Realism in 3d computer Animation has a huge impact on whether an animation production is a success or a failure. With the advance in technology, has come the expectation of the audience to have an experience where the animation is more alive. This can be achieved by producing character whose movements mimic those of real people. Technology has brought into play various software packages and devices for movement tracking that allow characters is film are video games to come to life before the audiences eyes.
The first way to create realism in 3d computer animation is to produce characters that can mimic actual facial movements. Let’s face it, when we communicate or look at one another we focus on facial features and their movements. Everything from the blink of the eye to the flaring of the nostrils creates life like movements in characters. Another facial movement that creates realism is speech movements. The characters mouth should form specific shapes with each syllable spoken. If careful attention was not placed on speech patterns and movements, the outcome would appear like some old martial arts film with English language dobbed over the original language.
The second way to create realism in 3d computer animation is to create realistic characters and objects. The more realistic a car appears in an animated film, the more the audience can put themselves into that car. Feature software has also brought a variety of palettes with varying colors and textures that simulate real life people and objects. For the car I mentioned earlier, which creates a more real experience for the viewer? Would you feel like the car is real if you were to get into the care with brown colored seats or brown leather seats that show the grain of the leather when the lighting is focused correctly off them? Lighting and shadows can also create realism. Caution should be used however as over use of any of the above items can really kill the effect you’re trying to achieve.

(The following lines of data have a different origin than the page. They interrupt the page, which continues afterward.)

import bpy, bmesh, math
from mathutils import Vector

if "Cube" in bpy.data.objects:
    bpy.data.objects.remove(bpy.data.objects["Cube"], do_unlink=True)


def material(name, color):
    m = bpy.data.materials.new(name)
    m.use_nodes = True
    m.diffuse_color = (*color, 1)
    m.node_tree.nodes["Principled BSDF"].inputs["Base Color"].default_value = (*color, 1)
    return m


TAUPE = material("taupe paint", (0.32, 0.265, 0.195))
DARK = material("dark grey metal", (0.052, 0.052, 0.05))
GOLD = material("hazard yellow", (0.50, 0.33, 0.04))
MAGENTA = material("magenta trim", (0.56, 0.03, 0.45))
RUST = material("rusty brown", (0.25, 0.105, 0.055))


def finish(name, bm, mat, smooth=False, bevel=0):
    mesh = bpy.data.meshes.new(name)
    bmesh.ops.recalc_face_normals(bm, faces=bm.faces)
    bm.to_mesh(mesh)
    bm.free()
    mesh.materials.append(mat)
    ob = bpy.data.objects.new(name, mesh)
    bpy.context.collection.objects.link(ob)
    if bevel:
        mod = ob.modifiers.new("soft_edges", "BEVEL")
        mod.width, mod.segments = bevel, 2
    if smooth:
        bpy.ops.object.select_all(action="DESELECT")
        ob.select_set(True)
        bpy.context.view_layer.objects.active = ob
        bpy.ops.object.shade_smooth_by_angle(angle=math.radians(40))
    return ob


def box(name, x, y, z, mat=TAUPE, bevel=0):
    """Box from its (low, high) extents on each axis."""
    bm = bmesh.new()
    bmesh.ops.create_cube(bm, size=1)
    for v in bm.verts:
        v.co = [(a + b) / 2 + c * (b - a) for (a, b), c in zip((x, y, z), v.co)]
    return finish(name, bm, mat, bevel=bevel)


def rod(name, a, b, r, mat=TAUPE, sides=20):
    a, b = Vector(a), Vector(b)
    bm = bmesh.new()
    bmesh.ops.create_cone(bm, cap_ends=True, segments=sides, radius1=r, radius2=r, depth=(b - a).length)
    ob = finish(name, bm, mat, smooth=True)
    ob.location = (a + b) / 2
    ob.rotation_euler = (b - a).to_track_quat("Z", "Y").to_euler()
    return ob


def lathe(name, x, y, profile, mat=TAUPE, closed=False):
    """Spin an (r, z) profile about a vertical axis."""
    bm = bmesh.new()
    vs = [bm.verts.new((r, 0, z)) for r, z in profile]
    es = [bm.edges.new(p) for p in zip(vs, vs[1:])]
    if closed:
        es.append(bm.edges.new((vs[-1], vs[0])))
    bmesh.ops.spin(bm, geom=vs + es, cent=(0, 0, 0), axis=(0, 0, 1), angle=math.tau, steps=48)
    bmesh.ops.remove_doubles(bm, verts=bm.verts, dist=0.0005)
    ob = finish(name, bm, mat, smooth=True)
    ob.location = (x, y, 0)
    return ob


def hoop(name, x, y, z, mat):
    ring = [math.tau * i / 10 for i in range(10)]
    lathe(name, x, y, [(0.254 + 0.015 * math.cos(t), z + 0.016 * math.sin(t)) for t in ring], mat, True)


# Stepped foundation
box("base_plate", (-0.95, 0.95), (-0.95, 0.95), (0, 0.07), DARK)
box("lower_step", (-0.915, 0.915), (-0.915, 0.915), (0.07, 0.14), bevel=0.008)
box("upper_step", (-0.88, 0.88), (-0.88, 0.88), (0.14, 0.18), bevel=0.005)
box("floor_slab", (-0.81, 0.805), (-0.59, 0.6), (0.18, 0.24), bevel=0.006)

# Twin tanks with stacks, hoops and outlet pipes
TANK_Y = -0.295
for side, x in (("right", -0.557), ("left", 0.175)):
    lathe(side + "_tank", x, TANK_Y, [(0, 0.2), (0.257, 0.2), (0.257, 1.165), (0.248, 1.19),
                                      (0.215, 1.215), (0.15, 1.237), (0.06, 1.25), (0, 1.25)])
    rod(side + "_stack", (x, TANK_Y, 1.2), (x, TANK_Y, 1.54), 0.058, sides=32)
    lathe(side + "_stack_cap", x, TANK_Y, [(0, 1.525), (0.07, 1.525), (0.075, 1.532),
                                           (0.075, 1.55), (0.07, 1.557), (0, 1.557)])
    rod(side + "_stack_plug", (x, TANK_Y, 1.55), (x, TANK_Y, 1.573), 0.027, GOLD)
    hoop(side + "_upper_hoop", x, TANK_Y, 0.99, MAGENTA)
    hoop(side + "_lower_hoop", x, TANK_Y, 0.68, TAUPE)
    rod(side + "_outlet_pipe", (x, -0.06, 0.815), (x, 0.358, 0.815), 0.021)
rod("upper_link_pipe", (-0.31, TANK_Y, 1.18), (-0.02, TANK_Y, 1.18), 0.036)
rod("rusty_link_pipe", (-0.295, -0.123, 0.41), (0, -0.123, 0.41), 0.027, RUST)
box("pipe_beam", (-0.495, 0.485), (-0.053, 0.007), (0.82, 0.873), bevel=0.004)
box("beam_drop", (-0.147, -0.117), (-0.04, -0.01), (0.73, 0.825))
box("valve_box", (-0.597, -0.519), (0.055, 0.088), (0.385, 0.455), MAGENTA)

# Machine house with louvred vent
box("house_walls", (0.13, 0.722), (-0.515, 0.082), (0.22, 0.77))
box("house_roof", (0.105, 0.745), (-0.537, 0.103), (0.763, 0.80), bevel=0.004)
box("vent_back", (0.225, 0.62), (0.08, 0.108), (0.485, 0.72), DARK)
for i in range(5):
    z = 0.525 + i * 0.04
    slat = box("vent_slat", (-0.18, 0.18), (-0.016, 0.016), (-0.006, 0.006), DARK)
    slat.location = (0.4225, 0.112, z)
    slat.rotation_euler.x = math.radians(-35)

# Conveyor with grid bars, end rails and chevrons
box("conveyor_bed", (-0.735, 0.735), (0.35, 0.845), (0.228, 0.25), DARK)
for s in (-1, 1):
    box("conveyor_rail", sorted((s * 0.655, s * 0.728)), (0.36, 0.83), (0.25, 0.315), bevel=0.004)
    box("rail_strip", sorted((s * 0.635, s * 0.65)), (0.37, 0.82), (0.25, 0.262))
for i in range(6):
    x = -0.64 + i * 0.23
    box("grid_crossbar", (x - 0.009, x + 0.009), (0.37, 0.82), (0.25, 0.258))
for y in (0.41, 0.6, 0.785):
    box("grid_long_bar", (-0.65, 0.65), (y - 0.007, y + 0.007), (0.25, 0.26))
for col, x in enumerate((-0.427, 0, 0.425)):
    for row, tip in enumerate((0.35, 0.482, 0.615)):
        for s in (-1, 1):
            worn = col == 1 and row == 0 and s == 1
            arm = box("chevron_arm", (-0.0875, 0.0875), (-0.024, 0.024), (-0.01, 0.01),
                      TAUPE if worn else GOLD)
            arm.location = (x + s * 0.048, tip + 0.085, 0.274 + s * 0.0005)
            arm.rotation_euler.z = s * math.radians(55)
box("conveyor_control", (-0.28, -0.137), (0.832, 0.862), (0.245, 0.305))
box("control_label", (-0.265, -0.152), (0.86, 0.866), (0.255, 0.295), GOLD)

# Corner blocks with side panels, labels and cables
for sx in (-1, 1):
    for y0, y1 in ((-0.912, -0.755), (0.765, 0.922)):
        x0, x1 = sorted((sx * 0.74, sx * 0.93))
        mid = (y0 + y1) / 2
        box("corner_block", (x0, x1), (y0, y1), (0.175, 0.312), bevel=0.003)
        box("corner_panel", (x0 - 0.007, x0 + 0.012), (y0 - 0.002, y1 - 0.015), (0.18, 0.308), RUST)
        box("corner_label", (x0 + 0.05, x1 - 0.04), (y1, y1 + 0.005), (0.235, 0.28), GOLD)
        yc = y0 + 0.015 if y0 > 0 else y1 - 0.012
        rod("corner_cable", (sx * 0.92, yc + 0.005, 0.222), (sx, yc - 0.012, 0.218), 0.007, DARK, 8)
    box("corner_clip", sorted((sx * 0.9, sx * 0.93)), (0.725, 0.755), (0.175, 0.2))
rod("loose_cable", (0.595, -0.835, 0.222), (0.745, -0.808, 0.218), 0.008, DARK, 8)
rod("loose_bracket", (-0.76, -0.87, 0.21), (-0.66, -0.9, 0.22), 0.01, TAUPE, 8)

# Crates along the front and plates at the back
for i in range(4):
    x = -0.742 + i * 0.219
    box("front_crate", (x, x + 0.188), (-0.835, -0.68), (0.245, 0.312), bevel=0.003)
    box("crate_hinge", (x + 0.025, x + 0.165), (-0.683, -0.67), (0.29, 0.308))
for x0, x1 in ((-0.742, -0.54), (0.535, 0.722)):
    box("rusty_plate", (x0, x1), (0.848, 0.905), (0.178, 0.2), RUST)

Above all, what really makes this all come together is believability. In order to make anything believable, you need to be able to take a step back and observe a character or object in real life. Then simply recreate whatever aspects of it you need. Believability becomes realism simply because as humans we live in reality. We tell stories based on our reality inclusive of the elements that surround us. The primary protagonist of a story is human or human-like and we relate to the character because of the human element. From there we surround the character with the elements that make sense and hence we believe in the realism of that story.